7. Guidance and technical assistance for policy makers

There are a number of technical assistance providers and open access resources available on the energy transition. This topic overview already highlighted many initiatives above.

Additional resources available include the Energy Transition Outlook of DNV GL, which provides insight into the infrastructure requirements of the energy transition and reveal demand projections. The 2018 Outlook, for example, projects that there will continue to be significant investments in the oil and gas sector leading up to the mid-century, with natural gas rapidly overtaking oil to become the world’s primary energy source in 2026. This means there will be continued need for new pipelines joining additional gas fields to existing gas grids, and that some large trunk pipelines connecting regions will be built.

Further, the Just Transition Research Collaborative's online forum Just Transition(s) to a Low-Carbon World points out that renewable energy installations should not be automatically regarded as safer and cleaner. There are significant occupational health and safety risks with production of solar panels or wind turbines, as well as their maintenance at substantial heights. Large scale renewable energy infrastructure may also involve the displacement of communities. Hence, it is important to employ policies and regulations to manage and mitigate any social and ecological implications of production, installation, and maintenance of renewable energy technologies.

It is important to ensure that oil and gas sector adheres to the highest standards available to reduce leakages of methane in their operations. The Oil and gas methane partnership – a Public, Private Partnership covering approximately 20 countries and a number of partners, and including some developing country oil companies (e.g. from Mexico) provides a protocol for methane leakage reduction. The partnership provides Technical Assistance to the NOCs of developing countries to help them define protocols for surveying and fixing methane leakages.

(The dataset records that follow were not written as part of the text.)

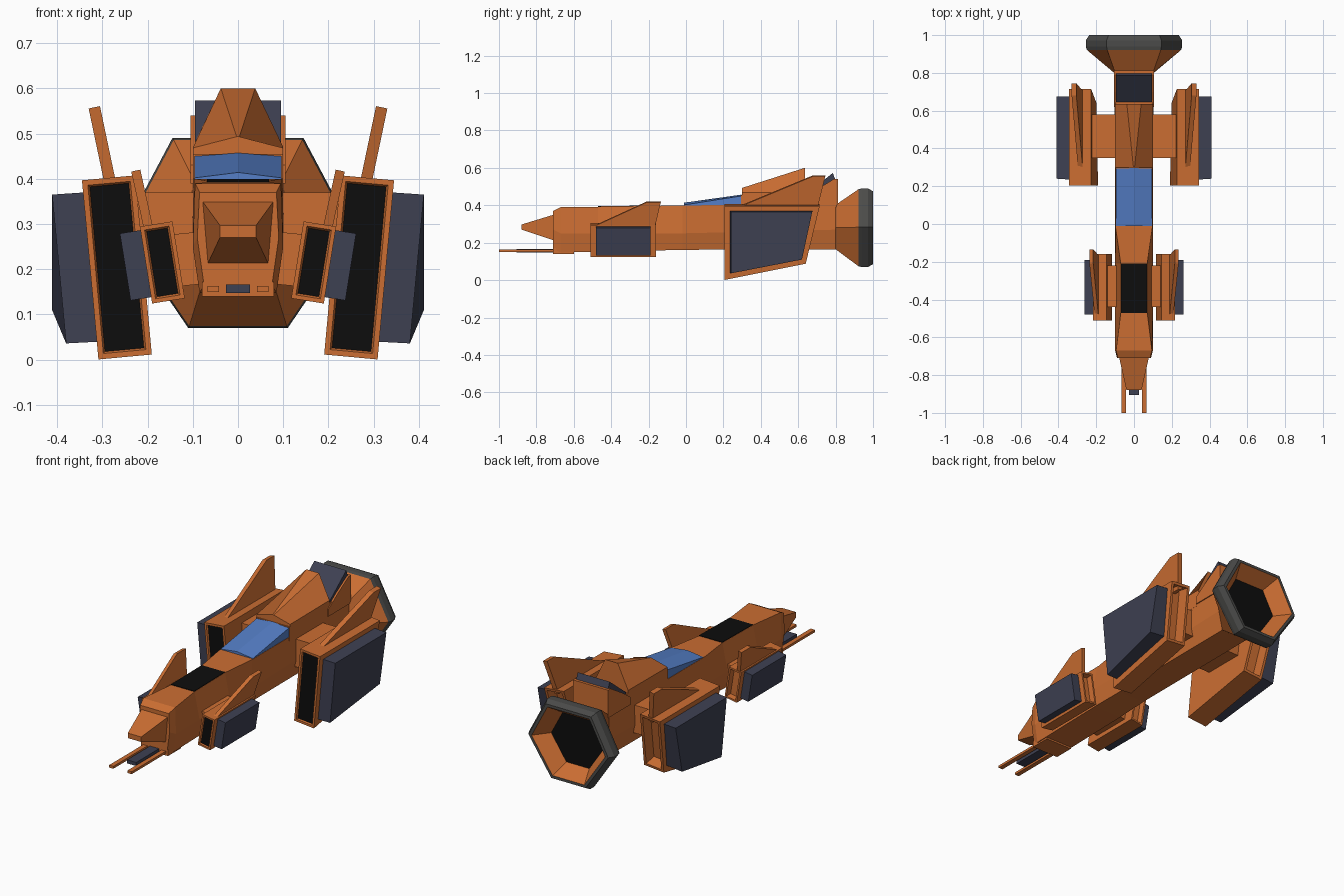
import bpy, bmesh

if "Cube" in bpy.data.objects:
    bpy.data.objects.remove(bpy.data.objects["Cube"])


def mat(name, c):
    m = bpy.data.materials.new(name)
    m.diffuse_color = (*c, 1)
    m.use_nodes = True
    m.node_tree.nodes["Principled BSDF"].inputs["Base Color"].default_value = m.diffuse_color
    return m


ORANGE = mat("orange hull", (0.60, 0.155, 0.032))
NAVY = mat("navy panel", (0.048, 0.052, 0.085))
BLACK = mat("black", (0.004, 0.004, 0.004))
BLUE = mat("blue glass", (0.09, 0.21, 0.57))
GREY = mat("dark grey", (0.07, 0.07, 0.067))


def loft(name, rings, mats=(ORANGE,), bands=None, end=0, mirror=False, recess=()):
    """Skin equal-length rings; bands = material per band; recess = (y sign, margin, depth, mat)."""
    bm = bmesh.new()
    vs = [[bm.verts.new(p) for p in r] for r in rings]
    n = len(rings[0])
    for b in range(len(rings) - 1):
        for i in range(n):
            j = (i + 1) % n
            f = bm.faces.new((vs[b][i], vs[b][j], vs[b + 1][j], vs[b + 1][i]))
            f.material_index = bands[b] if bands else 0
    bm.faces.new(vs[0])
    bm.faces.new(vs[-1]).material_index = end
    bmesh.ops.recalc_face_normals(bm, faces=bm.faces)
    for sign, margin, depth, mi in recess:
        f = max(bm.faces, key=lambda q: q.normal.y * sign)
        bmesh.ops.inset_region(bm, faces=[f], thickness=margin, use_even_offset=True)
        bmesh.ops.inset_region(bm, faces=[f], thickness=0.004, depth=-depth, use_even_offset=True)
        f.material_index = mi
    me = bpy.data.meshes.new(name)
    bm.to_mesh(me)
    bm.free()
    for m in mats:
        me.materials.append(m)
    ob = bpy.data.objects.new(name, me)
    bpy.context.collection.objects.link(ob)
    if mirror:
        ob.modifiers.new("mirror", 'MIRROR')
    return ob


def prism(name, prof, x0, x1, lean=0.0, z0=0.0, **kw):
    """Side profile (y, z) extruded from x0 to x1, leaning outward with height."""
    xm = (x0 + x1) / 2
    rings = [[(x + lean * (z - z0), y, z - lean * (x - xm)) for y, z in prof] for x in (x0, x1)]
    return loft(name, rings, **kw)


def rect(y0, y1, z0, z1):
    return [(y0, z0), (y1, z0), (y1, z1), (y0, z1)]


def section(y, wt, zt, wm, zm, wb, zb):
    """Six-sided cross-section: top, middle and bottom half widths and heights."""
    return [(-wt, y, zt), (wt, y, zt), (wm, y, zm), (wb, y, zb), (-wb, y, zb), (-wm, y, zm)]


def bell(y, s):
    return section(y, 0.145 * s, 0.28 + 0.21 * s, 0.255 * s, 0.283, 0.11 * s, 0.28 - 0.21 * s)


# Fuselage, waisted where the roof panel sits
loft("fuselage", [
    section(-0.71, 0.085, 0.37, 0.09, 0.27, 0.075, 0.165),
    section(-0.67, 0.095, 0.39, 0.1, 0.25, 0.085, 0.148),
    section(-0.47, 0.07, 0.392, 0.1, 0.25, 0.085, 0.152),
    section(-0.21, 0.07, 0.396, 0.1, 0.25, 0.085, 0.157),
    section(-0.02, 0.097, 0.40, 0.1, 0.25, 0.08, 0.162),
    section(0.81, 0.1, 0.402, 0.103, 0.27, 0.08, 0.165)])
prism("roof_panel", [(-0.47, 0.388), (-0.21, 0.392), (-0.21, 0.399), (-0.47, 0.395)],
      -0.069, 0.069, mats=(BLACK,))

# Nose cone and chin with twin guns
loft("nose", [[(-a, y, t), (a, y, t), (b, y, u), (-b, y, u)] for y, a, t, b, u in
              ((-0.70, 0.08, 0.352, 0.068, 0.21), (-0.88, 0.04, 0.297, 0.04, 0.27))])
prism("chin", rect(-0.71, -0.6, 0.14, 0.172), -0.08, 0.08)
prism("gun", rect(-1.0, -0.66, 0.15, 0.163), 0.042, 0.067, mirror=True)
prism("chin_sensor", rect(-0.905, -0.68, 0.147, 0.166), -0.027, 0.027, mats=(NAVY,))

# Windshield with a centre ridge
loft("windshield", [[(-0.096, y, 0.39), (-0.096, y, e), (0, y, c), (0.096, y, e), (0.096, y, 0.39)]
                    for y, e, c in ((-0.01, 0.402, 0.414), (0.297, 0.45, 0.457))], mats=(BLUE,))

# Raised rear deck, dorsal hump, tail block and sloped panel
prism("rear_deck", rect(0.295, 0.66, 0.38, 0.455), -0.1, 0.1)
loft("dorsal_hump", [[(-0.1, y, 0.45), (-0.1, y, e), (-w, y, t), (w, y, t), (0.1, y, e), (0.1, y, 0.45)]
                     for y, w, e, t in ((0.3, 0.003, 0.468, 0.493), (0.635, 0.038, 0.47, 0.60))])
prism("tail_block", [(0.62, 0.39), (0.62, 0.43), (0.70, 0.485), (0.79, 0.54), (0.812, 0.54), (0.812, 0.39)],
      -0.105, 0.105)
prism("tail_panel", [(0.645, 0.44), (0.645, 0.462), (0.785, 0.573), (0.798, 0.538)],
      -0.095, 0.095, mats=(NAVY,))

# Six-sided engine bell: flare, grey rim, hollow throat
loft("engine_bell", [
    section(0.80, 0.1, 0.402, 0.105, 0.28, 0.08, 0.165),
    bell(0.922, 0.98), bell(0.94, 1.0), bell(0.972, 1.0), bell(1.0, 0.93), bell(1.0, 0.86), bell(0.92, 0.62)],
    mats=(ORANGE, GREY, BLACK), bands=(0, 1, 1, 1, 1, 0), end=2)

# Front pods: connector, housing, side plate, fin
prism("front_connector", rect(-0.44, -0.22, 0.165, 0.28), 0.07, 0.145, 0.1, 0.21, mirror=True)
prism("front_pod", rect(-0.51, -0.16, 0.13, 0.30), 0.131, 0.203, 0.16, 0.213, mirror=True,
      mats=(ORANGE, BLACK), recess=((-1, 0.009, 0.006, 1), (1, 0.009, 0.03, 0)))
prism("front_side_plate", rect(-0.48, -0.19, 0.135, 0.283), 0.2, 0.25, 0.16, 0.213,
      mats=(NAVY,), mirror=True)
prism("front_fin", [(-0.49, 0.29), (-0.21, 0.418), (-0.135, 0.418), (-0.165, 0.29)],
      0.19, 0.21, 0.22, 0.30, mirror=True)

# Rear pods: same layout, larger, with a swept rear edge
prism("rear_connector", rect(0.35, 0.58, 0.22, 0.37), 0.08, 0.24, mirror=True)
prism("rear_pod", [(0.205, 0.006), (0.64, 0.093), (0.715, 0.402), (0.205, 0.402)],
      0.19, 0.308, 0.092, 0.0, mirror=True, mats=(ORANGE, BLACK),
      recess=((-1, 0.012, 0.008, 1), (1, 0.014, 0.06, 0)))
loft("rear_side_plate", [
    [(0.305, 0.235, 0.04), (0.313, 0.62, 0.12), (0.337, 0.675, 0.37), (0.337, 0.235, 0.37)],
    [(0.38, 0.24, 0.036), (0.411, 0.62, 0.11), (0.411, 0.675, 0.365), (0.411, 0.24, 0.365)]],
    mats=(NAVY,), mirror=True)
prism("rear_fin", [(0.24, 0.375), (0.68, 0.558), (0.745, 0.558), (0.70, 0.375)],
      0.272, 0.297, 0.21, 0.40, mirror=True)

This database on the Climate Change Laws of the World covers climate and climate-related laws in 177 countries, including details of laws and policies promoting the transition to low carbon energy, transport and land use, and covering climate resilience. The database also features climate litigation cases from 25 countries. Another such regulatory database is the Renewable Energy Law and Policy Database’s renewable energy policy and regulation review. The database outlines policy frameworks, regulatory institutions and mechanisms relevant to renewable energy and energy efficiency for more than 160 countries and was last updated in 2014. The country reviews of China and India includes overall policy and information for each province (in China) and each state (in India). The initiative contributes to the vision of sharing experience and knowledge in energy efficiency and renewable energy and provides an important tool for energy regulators and the wider public.

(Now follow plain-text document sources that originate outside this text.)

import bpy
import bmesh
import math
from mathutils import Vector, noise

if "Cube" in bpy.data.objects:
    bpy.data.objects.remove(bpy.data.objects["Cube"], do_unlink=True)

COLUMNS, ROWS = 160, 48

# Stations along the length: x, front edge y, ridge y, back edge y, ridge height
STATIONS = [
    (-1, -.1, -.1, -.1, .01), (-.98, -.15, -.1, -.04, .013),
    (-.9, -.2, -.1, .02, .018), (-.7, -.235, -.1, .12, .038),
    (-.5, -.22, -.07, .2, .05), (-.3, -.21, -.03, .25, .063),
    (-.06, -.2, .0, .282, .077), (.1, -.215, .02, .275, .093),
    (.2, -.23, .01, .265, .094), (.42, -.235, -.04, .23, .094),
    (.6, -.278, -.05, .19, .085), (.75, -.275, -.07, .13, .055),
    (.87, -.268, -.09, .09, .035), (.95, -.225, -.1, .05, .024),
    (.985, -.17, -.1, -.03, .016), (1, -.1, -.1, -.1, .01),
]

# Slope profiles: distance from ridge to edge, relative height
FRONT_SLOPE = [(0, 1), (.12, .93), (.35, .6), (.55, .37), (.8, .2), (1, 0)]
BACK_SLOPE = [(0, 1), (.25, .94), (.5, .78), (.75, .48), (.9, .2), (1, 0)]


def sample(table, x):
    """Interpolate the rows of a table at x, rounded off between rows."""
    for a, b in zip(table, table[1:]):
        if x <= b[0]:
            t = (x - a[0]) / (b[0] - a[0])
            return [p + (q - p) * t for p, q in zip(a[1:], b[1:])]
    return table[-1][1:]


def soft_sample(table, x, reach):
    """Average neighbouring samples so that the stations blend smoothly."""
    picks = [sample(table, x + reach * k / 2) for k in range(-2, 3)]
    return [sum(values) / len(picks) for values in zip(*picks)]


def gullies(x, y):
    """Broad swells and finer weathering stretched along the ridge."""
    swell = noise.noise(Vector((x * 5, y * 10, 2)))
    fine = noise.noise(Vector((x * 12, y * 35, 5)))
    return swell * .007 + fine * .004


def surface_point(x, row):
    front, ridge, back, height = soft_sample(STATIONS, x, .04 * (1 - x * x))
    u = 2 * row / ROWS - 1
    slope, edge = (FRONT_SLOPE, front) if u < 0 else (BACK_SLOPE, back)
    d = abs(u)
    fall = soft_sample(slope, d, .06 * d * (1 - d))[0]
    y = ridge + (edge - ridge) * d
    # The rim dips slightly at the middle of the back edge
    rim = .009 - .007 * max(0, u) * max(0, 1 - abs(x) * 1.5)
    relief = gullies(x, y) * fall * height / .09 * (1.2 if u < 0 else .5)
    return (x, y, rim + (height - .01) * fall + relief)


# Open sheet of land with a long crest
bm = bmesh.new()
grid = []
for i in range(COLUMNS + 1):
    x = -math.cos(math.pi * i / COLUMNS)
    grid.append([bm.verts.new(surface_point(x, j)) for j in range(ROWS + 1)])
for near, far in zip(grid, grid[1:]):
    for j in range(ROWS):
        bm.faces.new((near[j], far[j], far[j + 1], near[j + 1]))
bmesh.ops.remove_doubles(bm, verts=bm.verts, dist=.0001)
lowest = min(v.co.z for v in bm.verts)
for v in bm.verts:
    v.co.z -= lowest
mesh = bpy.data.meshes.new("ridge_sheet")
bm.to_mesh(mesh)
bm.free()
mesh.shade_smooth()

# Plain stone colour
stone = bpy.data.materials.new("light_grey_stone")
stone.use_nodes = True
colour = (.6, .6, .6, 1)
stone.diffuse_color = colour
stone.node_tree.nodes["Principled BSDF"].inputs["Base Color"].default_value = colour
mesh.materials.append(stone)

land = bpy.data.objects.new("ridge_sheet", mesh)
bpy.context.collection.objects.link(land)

The Clean Energy Solutions Centre operated by the National Renewable Energy Lab provides Technical Assistance to governments on clean energy and has operated for about five years, with about 200 requests. It provides policy advice, and helps with feasibility studies, environmental Impact Assessments and similar initiatives. Similarly, the Climate Technology Centre and Network operated by UNEP and UNIDO, and funded by the UNFCC with various partners, provides Technical Assistance both to governments and non-state actors. It operates across all 160 developing countries. Requests are funnelled via National Designated Entities (NDEs) in each country – usually in the Environment Ministries. 

Please also view the topic library and guides associated with this topic for further information and resources.